(Data entries)
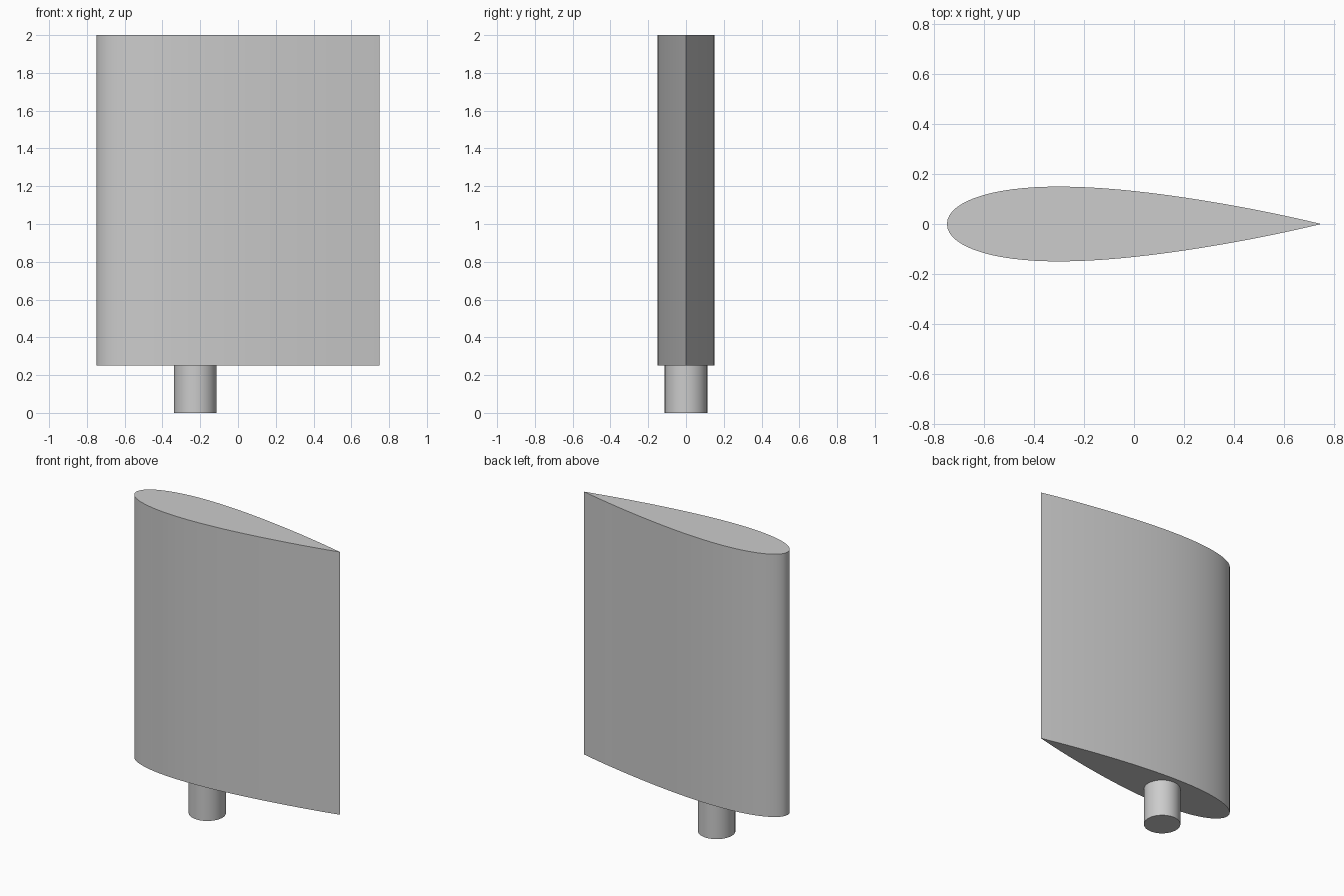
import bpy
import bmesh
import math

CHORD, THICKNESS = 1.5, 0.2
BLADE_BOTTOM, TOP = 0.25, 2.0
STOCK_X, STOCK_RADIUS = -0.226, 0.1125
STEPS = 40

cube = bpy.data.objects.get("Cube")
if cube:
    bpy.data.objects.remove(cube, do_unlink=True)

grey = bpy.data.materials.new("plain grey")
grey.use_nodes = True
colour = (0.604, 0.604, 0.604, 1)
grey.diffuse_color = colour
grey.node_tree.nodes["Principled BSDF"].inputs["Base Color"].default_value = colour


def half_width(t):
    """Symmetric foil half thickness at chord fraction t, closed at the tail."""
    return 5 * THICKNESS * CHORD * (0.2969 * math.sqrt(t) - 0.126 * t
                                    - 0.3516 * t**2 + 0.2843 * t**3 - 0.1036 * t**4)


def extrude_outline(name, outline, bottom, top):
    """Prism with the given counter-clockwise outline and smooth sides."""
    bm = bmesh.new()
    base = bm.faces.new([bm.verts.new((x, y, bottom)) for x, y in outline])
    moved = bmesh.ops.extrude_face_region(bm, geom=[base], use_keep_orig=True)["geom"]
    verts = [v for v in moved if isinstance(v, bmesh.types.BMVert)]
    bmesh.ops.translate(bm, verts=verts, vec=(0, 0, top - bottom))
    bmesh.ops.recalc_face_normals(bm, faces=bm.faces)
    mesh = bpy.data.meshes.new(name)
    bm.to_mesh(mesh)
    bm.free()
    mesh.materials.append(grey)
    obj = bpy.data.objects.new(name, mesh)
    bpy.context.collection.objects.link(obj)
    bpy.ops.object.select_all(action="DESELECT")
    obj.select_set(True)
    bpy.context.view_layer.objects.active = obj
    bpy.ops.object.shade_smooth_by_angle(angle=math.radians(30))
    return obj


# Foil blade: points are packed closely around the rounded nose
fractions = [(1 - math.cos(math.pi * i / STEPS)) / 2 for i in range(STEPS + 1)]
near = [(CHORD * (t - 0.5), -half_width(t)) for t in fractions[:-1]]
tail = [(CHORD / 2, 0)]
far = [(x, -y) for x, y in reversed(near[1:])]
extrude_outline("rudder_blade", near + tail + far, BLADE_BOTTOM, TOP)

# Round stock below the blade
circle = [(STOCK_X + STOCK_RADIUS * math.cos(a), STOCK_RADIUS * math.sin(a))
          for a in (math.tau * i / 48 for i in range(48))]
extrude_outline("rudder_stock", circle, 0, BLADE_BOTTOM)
--
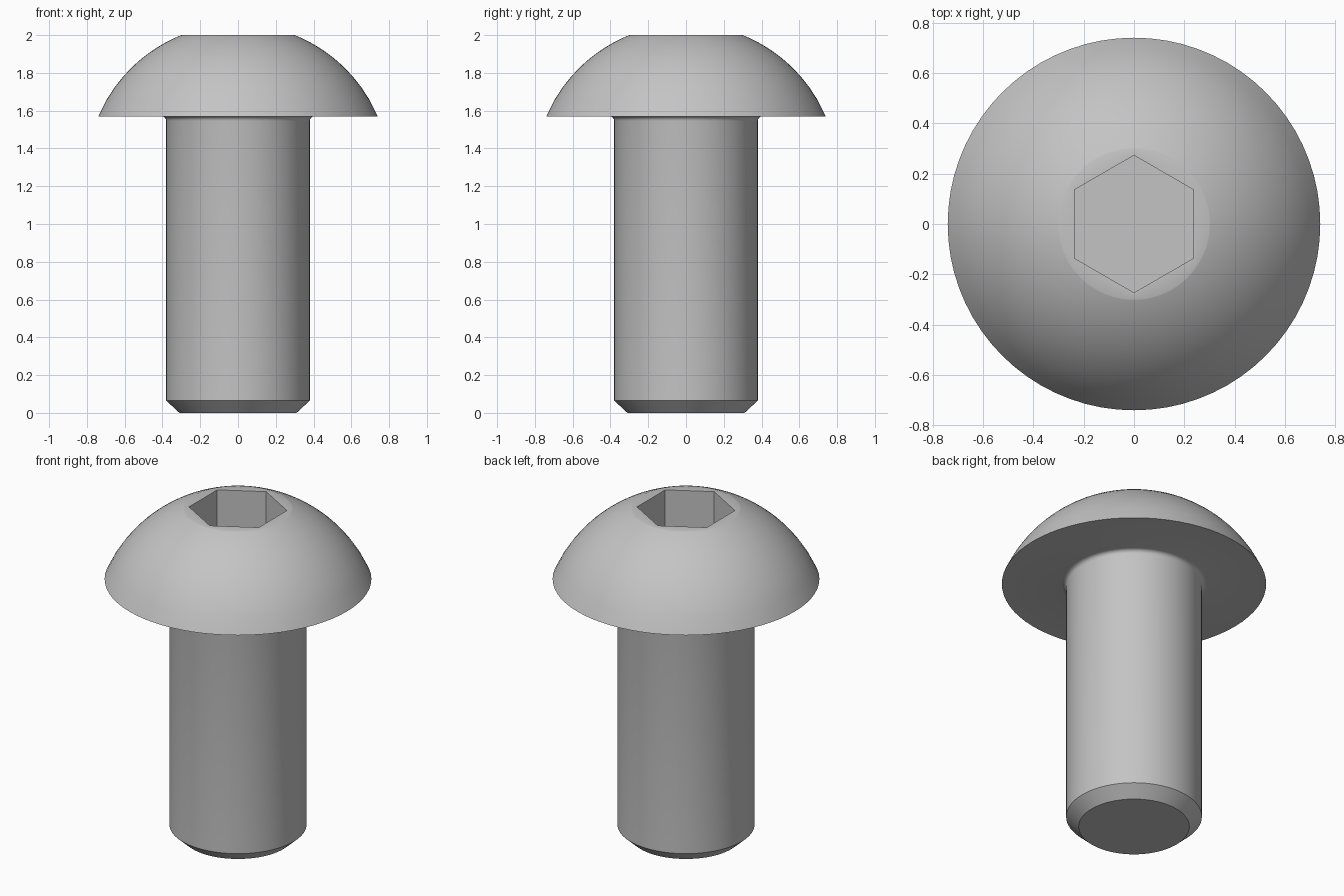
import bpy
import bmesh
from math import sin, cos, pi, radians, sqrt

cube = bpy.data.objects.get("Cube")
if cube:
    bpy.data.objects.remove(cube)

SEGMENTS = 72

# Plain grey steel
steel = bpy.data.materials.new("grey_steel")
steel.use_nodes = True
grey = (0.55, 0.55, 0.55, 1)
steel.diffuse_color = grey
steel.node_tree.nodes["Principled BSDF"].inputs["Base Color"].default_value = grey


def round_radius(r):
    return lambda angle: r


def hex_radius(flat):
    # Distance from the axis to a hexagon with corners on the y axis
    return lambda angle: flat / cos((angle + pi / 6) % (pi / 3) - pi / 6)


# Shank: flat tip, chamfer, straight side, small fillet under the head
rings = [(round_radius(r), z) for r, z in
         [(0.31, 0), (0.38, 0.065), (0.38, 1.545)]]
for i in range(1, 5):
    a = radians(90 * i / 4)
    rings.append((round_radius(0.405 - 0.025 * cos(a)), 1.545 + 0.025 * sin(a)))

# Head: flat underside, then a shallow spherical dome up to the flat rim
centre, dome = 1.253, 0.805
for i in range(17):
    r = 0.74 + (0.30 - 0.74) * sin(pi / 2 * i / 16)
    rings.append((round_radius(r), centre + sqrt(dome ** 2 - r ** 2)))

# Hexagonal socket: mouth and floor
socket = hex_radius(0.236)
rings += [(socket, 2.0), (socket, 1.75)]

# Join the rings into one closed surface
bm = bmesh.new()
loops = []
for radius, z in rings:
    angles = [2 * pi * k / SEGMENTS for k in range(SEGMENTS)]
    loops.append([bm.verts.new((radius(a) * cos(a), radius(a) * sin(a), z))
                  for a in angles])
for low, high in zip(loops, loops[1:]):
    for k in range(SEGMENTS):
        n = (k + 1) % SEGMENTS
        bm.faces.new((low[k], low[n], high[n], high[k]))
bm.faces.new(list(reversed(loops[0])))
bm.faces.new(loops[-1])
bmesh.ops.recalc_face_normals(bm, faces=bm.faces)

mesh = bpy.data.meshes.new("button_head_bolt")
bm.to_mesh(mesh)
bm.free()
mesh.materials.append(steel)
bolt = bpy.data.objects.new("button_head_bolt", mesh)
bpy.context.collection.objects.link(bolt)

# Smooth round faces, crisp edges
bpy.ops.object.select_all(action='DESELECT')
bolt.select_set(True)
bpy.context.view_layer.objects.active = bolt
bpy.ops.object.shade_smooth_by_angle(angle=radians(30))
...
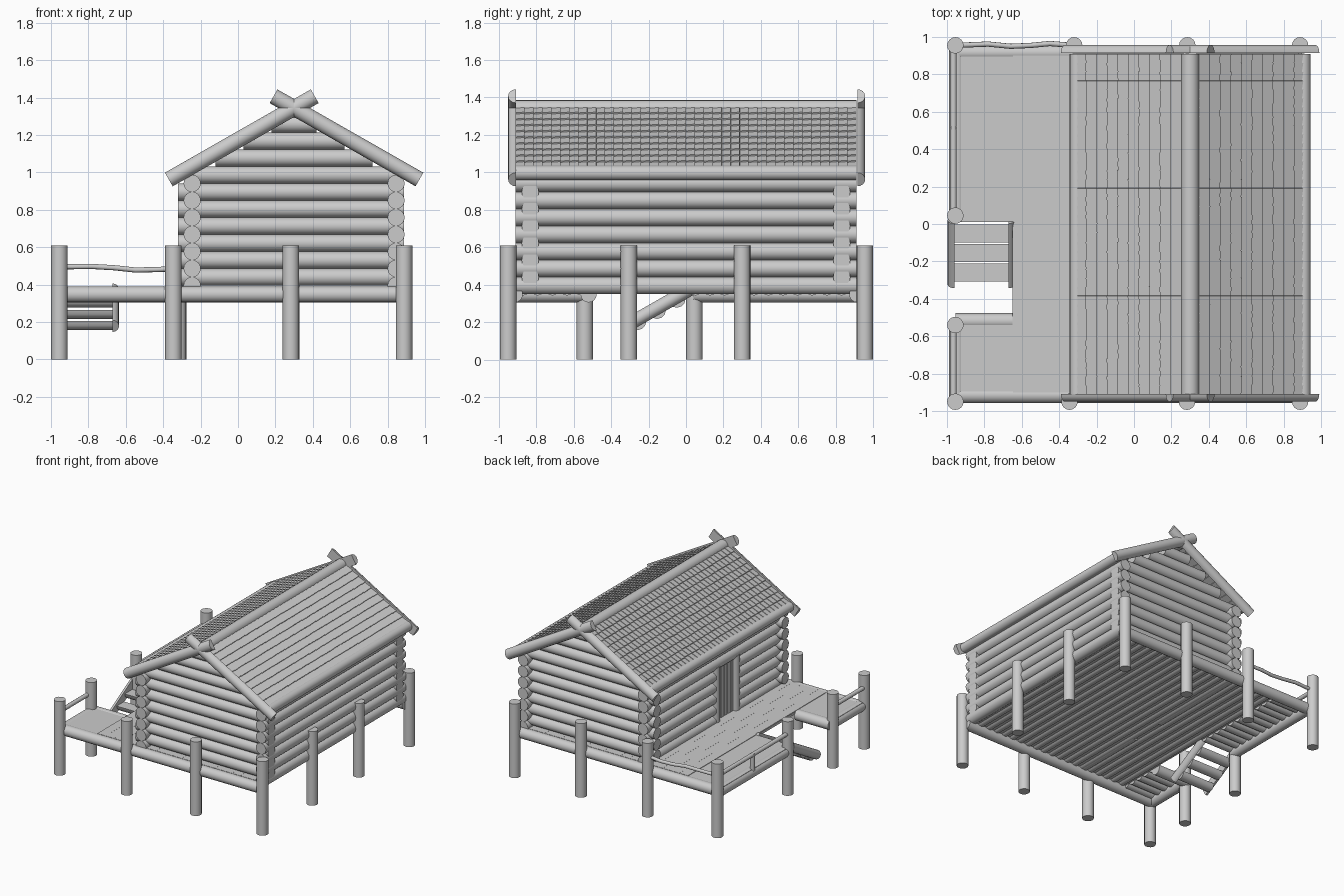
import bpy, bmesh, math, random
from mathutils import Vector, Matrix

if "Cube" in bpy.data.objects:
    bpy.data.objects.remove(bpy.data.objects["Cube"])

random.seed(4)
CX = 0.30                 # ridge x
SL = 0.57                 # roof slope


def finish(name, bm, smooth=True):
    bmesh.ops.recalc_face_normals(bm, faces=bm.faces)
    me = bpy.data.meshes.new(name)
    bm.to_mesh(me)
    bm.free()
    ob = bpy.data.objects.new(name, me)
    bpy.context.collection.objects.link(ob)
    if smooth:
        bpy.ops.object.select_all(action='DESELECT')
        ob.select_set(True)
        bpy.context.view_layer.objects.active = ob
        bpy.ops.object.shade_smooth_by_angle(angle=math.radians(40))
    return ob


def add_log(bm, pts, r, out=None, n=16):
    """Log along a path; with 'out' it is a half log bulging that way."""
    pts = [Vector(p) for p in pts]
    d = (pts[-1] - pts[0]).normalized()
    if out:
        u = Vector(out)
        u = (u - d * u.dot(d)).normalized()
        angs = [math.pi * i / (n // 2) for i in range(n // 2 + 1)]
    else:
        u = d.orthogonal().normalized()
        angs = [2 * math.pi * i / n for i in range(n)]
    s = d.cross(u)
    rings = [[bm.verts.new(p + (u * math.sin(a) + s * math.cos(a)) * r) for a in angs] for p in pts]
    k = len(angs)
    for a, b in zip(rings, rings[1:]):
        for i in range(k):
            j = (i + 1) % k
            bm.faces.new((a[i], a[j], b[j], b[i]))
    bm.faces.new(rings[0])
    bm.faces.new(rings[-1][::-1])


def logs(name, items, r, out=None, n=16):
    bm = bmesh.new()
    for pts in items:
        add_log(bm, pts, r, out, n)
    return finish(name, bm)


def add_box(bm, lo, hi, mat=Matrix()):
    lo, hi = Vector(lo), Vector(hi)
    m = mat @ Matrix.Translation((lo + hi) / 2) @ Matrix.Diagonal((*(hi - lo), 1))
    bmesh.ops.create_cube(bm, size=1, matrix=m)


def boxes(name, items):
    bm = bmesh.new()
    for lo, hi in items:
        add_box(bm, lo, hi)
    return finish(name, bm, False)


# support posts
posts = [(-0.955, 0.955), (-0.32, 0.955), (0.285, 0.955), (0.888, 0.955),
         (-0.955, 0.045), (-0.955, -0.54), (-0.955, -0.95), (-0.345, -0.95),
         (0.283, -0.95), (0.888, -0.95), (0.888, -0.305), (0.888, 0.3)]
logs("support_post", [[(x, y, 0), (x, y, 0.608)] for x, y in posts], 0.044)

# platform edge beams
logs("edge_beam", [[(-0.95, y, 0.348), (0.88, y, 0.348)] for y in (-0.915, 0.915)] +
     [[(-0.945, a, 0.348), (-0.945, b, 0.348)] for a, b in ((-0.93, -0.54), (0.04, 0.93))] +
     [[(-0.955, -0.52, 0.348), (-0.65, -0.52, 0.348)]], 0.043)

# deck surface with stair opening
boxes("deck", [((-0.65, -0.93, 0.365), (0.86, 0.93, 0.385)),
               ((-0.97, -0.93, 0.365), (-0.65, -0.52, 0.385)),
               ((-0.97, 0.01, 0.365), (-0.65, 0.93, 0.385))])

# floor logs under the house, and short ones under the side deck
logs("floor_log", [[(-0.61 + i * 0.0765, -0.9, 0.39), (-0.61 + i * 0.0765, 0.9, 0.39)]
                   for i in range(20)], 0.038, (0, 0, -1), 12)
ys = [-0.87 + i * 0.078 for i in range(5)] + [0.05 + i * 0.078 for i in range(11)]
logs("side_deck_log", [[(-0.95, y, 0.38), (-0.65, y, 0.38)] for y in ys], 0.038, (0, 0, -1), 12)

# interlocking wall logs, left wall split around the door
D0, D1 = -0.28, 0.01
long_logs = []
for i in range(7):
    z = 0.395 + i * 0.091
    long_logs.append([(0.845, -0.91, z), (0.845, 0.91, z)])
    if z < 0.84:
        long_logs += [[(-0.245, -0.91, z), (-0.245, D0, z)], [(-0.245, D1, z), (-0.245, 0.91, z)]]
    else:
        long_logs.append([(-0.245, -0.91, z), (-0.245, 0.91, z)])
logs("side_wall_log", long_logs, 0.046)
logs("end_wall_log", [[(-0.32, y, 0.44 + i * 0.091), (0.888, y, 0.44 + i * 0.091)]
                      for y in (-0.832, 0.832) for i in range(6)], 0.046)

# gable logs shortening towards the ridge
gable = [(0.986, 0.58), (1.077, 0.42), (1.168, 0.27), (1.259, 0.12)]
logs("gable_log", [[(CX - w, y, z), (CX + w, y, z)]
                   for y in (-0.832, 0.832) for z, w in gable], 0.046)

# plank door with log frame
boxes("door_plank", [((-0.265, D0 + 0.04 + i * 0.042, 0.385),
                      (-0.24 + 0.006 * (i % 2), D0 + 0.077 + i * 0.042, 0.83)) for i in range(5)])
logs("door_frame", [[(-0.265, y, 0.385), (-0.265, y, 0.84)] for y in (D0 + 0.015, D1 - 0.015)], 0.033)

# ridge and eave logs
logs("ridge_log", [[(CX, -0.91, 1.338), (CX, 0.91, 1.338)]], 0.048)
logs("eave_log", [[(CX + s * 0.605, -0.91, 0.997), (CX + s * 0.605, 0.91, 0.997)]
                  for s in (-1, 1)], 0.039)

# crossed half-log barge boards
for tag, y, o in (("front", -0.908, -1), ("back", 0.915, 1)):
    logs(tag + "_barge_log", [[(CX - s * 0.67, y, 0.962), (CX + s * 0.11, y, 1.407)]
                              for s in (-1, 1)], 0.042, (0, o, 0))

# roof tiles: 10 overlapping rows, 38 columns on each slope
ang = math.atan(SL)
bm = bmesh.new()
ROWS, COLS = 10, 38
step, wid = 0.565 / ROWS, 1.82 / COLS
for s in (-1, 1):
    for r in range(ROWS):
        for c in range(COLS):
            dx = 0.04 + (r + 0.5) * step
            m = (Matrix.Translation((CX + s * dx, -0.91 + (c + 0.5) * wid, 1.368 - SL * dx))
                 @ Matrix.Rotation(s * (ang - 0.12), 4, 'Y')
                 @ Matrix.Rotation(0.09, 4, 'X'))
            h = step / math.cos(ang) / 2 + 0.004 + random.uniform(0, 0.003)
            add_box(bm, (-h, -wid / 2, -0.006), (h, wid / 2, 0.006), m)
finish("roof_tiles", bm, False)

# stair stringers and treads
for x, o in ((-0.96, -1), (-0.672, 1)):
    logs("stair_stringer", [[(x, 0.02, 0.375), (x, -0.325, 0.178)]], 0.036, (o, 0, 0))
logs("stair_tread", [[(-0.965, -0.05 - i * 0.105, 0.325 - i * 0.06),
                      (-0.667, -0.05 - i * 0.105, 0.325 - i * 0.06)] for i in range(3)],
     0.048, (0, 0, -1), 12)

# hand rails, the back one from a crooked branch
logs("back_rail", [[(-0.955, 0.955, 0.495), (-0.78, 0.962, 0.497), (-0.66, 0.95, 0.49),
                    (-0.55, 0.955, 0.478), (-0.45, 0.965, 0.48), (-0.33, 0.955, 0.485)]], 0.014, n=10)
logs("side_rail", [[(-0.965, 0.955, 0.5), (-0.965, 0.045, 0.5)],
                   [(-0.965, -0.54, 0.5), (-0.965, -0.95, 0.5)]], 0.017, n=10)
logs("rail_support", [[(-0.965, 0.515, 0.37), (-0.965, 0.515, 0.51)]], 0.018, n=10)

:: Problem statement ::
Going through the entries above, count the lines with the word "return". Give only the result.

:: Result for this task ::
7